Librarian-crafted instructional guide for how to cite and manage sources

Special Topic - Citing Images

It's easy to find images everywhere online, but as always, if you use an image you didn't create yourself, you must cite it, no matter how you got it or where you use it! In an academic paper, you need to follow the standards of whatever citation style you are using; for example, the image below is cited in APA:

Painting by Rousseau of ship caught in a storm at sea.

Rousseau, H. (1896). The ship in the storm [Painting]. Henri Rousseau: Jungles in Paris. By Claire Fresches et al. Washington, DC: National Gallery of Art. 232.

Sometimes, for presentations or other non-academic products, you may be allowed to cite an image informally. In that case, simply include as much of the following information as you can find and use it to caption the image: Look for the image's author/creator, the image title, the year of creation, repository information (museum, library, organization, owners of the image), where you found it (database, website, book, etc.), and the URL of the image if it came from a website. See the snail below for an example of correct informal image citation:

Snail on Railing

 

 

 

 

 

 

 

   

Photograph by Chris Burk. Public Domain, found via Wikimedia Commons.

 

What is Copyright?

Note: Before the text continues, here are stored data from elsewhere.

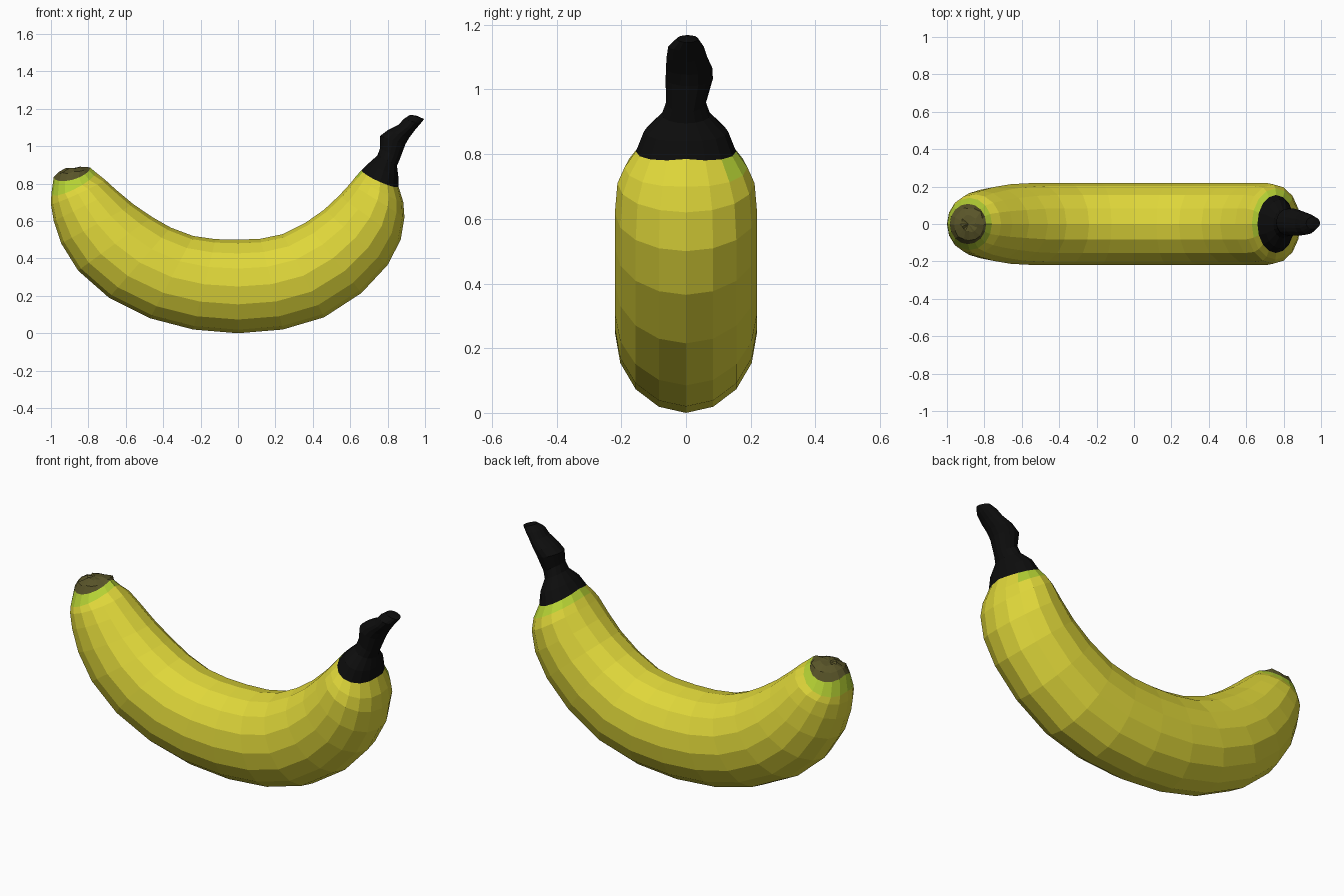
import bpy, bmesh, math, random
from mathutils import Vector

random.seed(4)
SIDES = 16


def material(name, rgb):
    m = bpy.data.materials.new(name)
    m.diffuse_color = (*rgb, 1)
    return m


YELLOW = material("ripe yellow", (0.74, 0.68, 0.042))
GREEN = material("unripe green", (0.47, 0.65, 0.035))
BROWN = material("dry brown", (0.10, 0.09, 0.022))
BLACK = material("stem black", (0.004, 0.004, 0.004))


def loft(name, rings, mats, rule=None, cap=None, jitter=0.0):
    """Ring = inner x, z, outer x, z, half width, sag of the flanks, y offset."""
    bm = bmesh.new()
    loops = []
    for n, (xi, zi, xo, zo, hw, sag, dy) in enumerate(rings):
        inner, outer = Vector((xi, 0, zi)), Vector((xo, 0, zo))
        mid, arm = (inner + outer) / 2, (inner - outer) / 2
        loop = []
        for k in range(SIDES):
            a = math.tau * k / SIDES
            p = mid + arm * math.cos(a) + Vector((0, hw * math.sin(a) + dy, 0))
            p.z -= sag * abs(math.sin(a))
            if n and jitter:
                p += Vector([random.uniform(-jitter, jitter) for _ in range(3)])
            loop.append(bm.verts.new(p))
        loops.append(loop)
    for n in range(len(loops) - 1):
        for k in range(SIDES):
            j = (k + 1) % SIDES
            f = bm.faces.new((loops[n][k], loops[n][j], loops[n + 1][j], loops[n + 1][k]))
            if rule:
                f.material_index = rule(n, math.tau * (k + 0.5) / SIDES)
    if cap:
        tip = bm.verts.new(cap)
        for k in range(SIDES):
            bm.faces.new((loops[-1][k], loops[-1][(k + 1) % SIDES], tip))
    bmesh.ops.recalc_face_normals(bm, faces=bm.faces)
    me = bpy.data.meshes.new(name)
    bm.to_mesh(me)
    bm.free()
    for m in mats:
        me.materials.append(m)
    ob = bpy.data.objects.new(name, me)
    bpy.context.collection.objects.link(ob)
    return ob


# Peel: curved body, flattened slightly sideways
tip_ring = (-0.79, 0.885, -0.985, 0.835, 0.108, 0.04, 0)
stem_ring = (0.66, 0.872, 0.858, 0.785, 0.155, 0.02, 0)
peel = [
    tip_ring,
    (-0.76, 0.86, -0.998, 0.745, 0.14, 0.035, 0),
    (-0.71, 0.82, -1.0, 0.69, 0.16, 0.01, 0),
    (-0.65, 0.765, -0.985, 0.60, 0.178, 0, 0),
    (-0.56, 0.69, -0.945, 0.48, 0.197, 0, 0),
    (-0.46, 0.622, -0.855, 0.335, 0.213, 0, 0),
    (-0.36, 0.565, -0.69, 0.19, 0.22, 0, 0),
    (-0.24, 0.52, -0.47, 0.08, 0.22, 0, 0),
    (-0.12, 0.503, -0.24, 0.02, 0.22, 0, 0),
    (0, 0.5, 0, 0, 0.22, 0, 0),
    (0.12, 0.505, 0.24, 0.02, 0.22, 0, 0),
    (0.24, 0.53, 0.46, 0.085, 0.22, 0, 0),
    (0.36, 0.59, 0.66, 0.215, 0.22, 0, 0),
    (0.46, 0.66, 0.80, 0.365, 0.22, 0, 0),
    (0.54, 0.735, 0.87, 0.50, 0.22, 0, 0),
    (0.60, 0.80, 0.89, 0.62, 0.212, 0, 0),
    (0.63, 0.838, 0.884, 0.70, 0.19, 0.01, 0),
    stem_ring,
]


def peel_colour(n, a):
    # Green all round the tip end, and on the back and inside near the stem
    if n == 0:
        return 1
    return int(n == len(peel) - 2 and 0.8 * math.sin(a) + 0.6 * math.cos(a) > 0.25)


loft("peel", peel, [YELLOW, GREEN], peel_colour)

# Dried blossom tip
loft("blossom_tip", [
    tip_ring,
    (-0.80, 0.89, -0.965, 0.86, 0.088, 0.015, 0),
    (-0.84, 0.893, -0.925, 0.88, 0.045, 0.005, 0),
], [BROWN], cap=(-0.885, 0, 0.882), jitter=0.006)

# Stem: flared collar, narrow neck, knobbly end leaning outwards
loft("stem", [
    stem_ring,
    (0.70, 0.91, 0.857, 0.84, 0.13, 0.005, 0),
    (0.745, 0.95, 0.85, 0.895, 0.075, 0, 0),
    (0.76, 0.99, 0.865, 0.93, 0.062, 0, 0),
    (0.76, 1.055, 0.895, 1.01, 0.073, 0, 0.01),
    (0.80, 1.085, 0.915, 1.045, 0.072, 0, 0.01),
    (0.86, 1.115, 0.945, 1.085, 0.063, 0, 0.003),
    (0.885, 1.145, 0.975, 1.12, 0.055, 0, 0),
    (0.92, 1.168, 0.995, 1.145, 0.033, 0, 0.005),
], [BLACK], cap=(0.955, 0.005, 1.163))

You may come across copyright restrictions looking for images to use in your work - Copyright is the legal protection for creative works that controls how people use an author/artist's creation, imposing specific rules for where, why, and how you use those creations. A lot of images you'll find may be copyrighted, and because of this, if you use it without permission or outside the rules of copyright (such as, if you try to make money off your own use of the image), you can be fined by the government. Fortunately, for most classwork, you are allowed to use images under the Fair Use rule, as long as you cite them! You may also be able to find free, un-copyrighted images online (see box below for sources).

Copyright restrictions can be confusing to understand. Here are the most useful key terms for your use of images:

Fair use: Copyrighted images cannot be used without the creator's permission UNLESS usage falls into the category of fair use, which includes scholarly, critical, and research purposes. This means you can use copyrighted images in papers for your classes (still remembering to cite them)! If you are unsure whether certain use of an image constitutes "Fair Use," use this checklist

Public Domain: These are images that are "owned" by the public because their copyright has expired, or because they were never copyrighted in the first place. Public domain images may be used by anyone for personal or commercial purposes.

Creative Commons: Creative Commons images can have a number of different licenses and restrictions - sometimes they allow you to use their images freely, or sometimes only for a specific purpose. Check what kinds of usage the license allows for before using CC images. The Creative Commons website has more information.

Open Access: Open access works have free and unrestricted online availability. You can download, print, reuse, and distribute these images or texts. However, as before, this does not exempt you from citing the author/owner of the source.

Links for Free, Usable Images